You’ve read the book. You’ve watched the movie. Now it’s time to immerse yourself in Savannah - the quintessential location of where it all happened.
Best-selling novel, "Midnight in the Garden of Good and Evil" explores the life of prominent Savannah socialite Jim Williams, and the murder of his lover Danny Hansford. Take a walk in the shoes of the true life characters and Savannah residents that know the story all too well.
"What I enjoy most," he said, "is living like an aristocrat without the burden of having to be one.” - Jim Williams On Monterey Square, the Mercer Williams House stands in all its glory. Made famous by the best-selling novel, the beautiful preservation and architectural detail of this historic home make a statement all on its own. Visitors of the home recount feeling a chilling presence after hearing the details of what took place there. Once the home of Jim Williams, it was also the location of Danny Hansford's death and William's final days.
"To understand the living, you got to commune with the dead.” - Minerva A historic final resting place for many was an ideal setting for the Midnight in the Garden of Good and Evil movie. Made famous thanks in part to the cover of the novel, Bonaventure Cemetery was the original home of the Bird Girl statue. Now relocated to the Telfair Academy Museum, this hauntingly beautiful statue is now on display for all to see. Here, Minerva, the voodoo priestess, routinely performed voodoo over Danny Hansford's grave to vindicate Jim Williams.
“We are confident, then, and would prefer to be away from the body and at home with the Lord.” - Bird Girl Statue inscription Recognized for being the iconic face on the book's cover is the Bird Girl Statue. A calm but eerie disposition falls on this figure, signifying the reason that it paired artistically well with the story. The sculpture was so mesmerizing that visitors flocked to Bonaventure Cemetery to catch a glimpse of it. It has been relocated to the Telfair Academy Museum's ongoing exhibition Before Midnight: Bonaventure and the Bird Girl.
“I dunno,” he said with a sigh. “Sometimes I just can’t face going through with breakfast.” - Luther Driggers Taken from a scene in the movie quoted by an eccentric potion-carrying character with flies strung on his lapel named Luther, Clary’s is a café located on gorgeous Jones Street. A beacon since the early 1900s, their menu offers fantastic breakfast and brunch options with bottomless cups of coffee. The staff greets you like family and the crab cakes benedict isn’t too shabby either.
"If you're thirsty, a drink will cure it, if you're not, a drink will prevent it. Prevention is better than a cure." - Mandy Nichols Churchill’s Pub is where protagonist John Kelso first encounters a sultry singer named Mandy Nichols. This famous bar was not initially depicted in the book but is an integral establishment in Savannah.
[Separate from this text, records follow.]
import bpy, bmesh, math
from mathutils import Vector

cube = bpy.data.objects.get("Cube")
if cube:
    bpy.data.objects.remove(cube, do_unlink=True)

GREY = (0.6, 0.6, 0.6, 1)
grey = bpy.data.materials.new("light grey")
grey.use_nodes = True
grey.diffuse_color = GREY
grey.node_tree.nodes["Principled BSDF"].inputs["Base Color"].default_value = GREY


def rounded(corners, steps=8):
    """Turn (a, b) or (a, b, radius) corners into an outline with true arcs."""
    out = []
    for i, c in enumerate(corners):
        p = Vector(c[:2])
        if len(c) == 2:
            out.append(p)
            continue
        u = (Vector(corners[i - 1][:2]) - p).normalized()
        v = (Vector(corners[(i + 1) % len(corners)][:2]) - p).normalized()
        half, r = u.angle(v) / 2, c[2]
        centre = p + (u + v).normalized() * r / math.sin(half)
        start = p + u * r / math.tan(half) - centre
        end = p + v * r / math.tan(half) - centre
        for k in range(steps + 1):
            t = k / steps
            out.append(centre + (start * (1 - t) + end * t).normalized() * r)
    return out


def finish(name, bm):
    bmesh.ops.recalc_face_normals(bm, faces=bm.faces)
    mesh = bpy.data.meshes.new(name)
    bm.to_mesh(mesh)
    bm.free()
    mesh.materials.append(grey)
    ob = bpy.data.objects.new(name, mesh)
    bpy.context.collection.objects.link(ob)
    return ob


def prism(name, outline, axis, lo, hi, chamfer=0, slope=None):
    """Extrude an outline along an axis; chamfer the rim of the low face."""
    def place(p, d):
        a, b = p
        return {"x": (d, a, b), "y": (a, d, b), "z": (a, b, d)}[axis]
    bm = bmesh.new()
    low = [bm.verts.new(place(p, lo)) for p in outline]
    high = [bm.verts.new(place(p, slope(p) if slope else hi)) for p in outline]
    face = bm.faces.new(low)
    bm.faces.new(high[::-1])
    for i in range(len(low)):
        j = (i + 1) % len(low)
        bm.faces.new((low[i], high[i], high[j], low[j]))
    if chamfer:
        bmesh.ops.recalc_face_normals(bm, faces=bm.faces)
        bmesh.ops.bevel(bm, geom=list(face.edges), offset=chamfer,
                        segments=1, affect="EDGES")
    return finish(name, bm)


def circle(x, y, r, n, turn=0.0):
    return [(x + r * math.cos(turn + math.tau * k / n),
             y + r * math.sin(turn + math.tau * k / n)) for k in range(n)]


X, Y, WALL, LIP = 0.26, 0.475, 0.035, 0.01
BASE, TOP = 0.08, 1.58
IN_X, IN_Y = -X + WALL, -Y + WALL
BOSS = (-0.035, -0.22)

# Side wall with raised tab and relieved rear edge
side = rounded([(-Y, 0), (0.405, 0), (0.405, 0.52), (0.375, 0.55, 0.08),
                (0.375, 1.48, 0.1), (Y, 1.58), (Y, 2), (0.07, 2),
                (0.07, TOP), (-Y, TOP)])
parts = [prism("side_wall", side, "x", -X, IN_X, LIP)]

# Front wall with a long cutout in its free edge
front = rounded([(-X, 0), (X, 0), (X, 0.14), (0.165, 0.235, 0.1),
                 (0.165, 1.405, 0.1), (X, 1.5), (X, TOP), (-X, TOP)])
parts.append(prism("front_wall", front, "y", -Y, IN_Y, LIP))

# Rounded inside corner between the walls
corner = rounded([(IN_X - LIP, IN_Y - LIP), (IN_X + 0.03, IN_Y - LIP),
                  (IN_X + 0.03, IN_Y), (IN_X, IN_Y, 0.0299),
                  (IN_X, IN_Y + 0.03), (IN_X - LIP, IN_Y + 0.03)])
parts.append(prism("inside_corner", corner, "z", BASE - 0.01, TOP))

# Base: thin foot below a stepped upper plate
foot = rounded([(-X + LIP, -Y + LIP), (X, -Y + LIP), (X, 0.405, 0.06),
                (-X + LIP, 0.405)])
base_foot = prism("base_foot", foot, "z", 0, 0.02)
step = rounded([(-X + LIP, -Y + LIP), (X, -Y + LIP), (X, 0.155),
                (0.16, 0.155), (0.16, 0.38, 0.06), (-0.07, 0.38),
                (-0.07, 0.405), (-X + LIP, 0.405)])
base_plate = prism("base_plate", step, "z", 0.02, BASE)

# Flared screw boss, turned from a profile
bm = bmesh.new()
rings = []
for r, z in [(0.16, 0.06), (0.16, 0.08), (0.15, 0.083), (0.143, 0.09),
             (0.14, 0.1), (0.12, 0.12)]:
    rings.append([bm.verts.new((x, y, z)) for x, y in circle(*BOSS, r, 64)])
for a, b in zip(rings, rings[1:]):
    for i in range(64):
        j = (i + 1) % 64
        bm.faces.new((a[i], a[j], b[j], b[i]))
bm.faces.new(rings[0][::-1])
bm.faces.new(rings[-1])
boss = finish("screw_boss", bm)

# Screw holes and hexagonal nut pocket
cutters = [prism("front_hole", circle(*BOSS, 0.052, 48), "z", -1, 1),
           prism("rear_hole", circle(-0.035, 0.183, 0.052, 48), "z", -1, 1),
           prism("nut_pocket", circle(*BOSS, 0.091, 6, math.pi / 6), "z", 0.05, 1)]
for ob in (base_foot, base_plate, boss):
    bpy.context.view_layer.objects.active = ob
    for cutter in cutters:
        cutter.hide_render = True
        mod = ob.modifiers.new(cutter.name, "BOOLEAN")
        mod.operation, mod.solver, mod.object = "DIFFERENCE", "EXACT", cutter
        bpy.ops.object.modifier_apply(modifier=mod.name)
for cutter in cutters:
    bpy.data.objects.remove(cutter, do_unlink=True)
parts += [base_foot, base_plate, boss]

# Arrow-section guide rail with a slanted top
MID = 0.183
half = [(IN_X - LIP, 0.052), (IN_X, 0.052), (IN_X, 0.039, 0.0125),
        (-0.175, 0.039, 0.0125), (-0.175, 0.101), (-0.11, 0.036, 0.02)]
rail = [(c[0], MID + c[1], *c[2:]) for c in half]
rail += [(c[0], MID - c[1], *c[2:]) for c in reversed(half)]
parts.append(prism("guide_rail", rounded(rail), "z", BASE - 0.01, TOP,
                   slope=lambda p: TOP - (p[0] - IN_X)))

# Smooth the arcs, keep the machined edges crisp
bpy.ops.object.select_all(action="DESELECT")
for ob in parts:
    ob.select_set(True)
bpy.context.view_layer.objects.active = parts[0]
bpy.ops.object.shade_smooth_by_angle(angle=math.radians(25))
The original bar, located on Drayton Street, burned down in 2003, six years after filming. It reopened in 2004 at its new location on West Bay Street, serving highly requested gourmet British dishes and libations.
One of the most photographed locations in Savannah is Forsyth Park. This evergreen landmark is 30 acres of beauty and was the scenic backdrop for several scenes in the movie. The park is a must-see for visitors to take in the captivating landscape, enchanting Forsyth Park Fountain and relax on the grass under the warm sun.
Tune in for an in-depth conversation with best-selling author John Berendt. Listen as the novelist recounts the moments he spent with Jim Williams and other characters, as well as his thoughts on the controversial topics unaddressed back then and his time spent in Savannah doing his research. Listen here.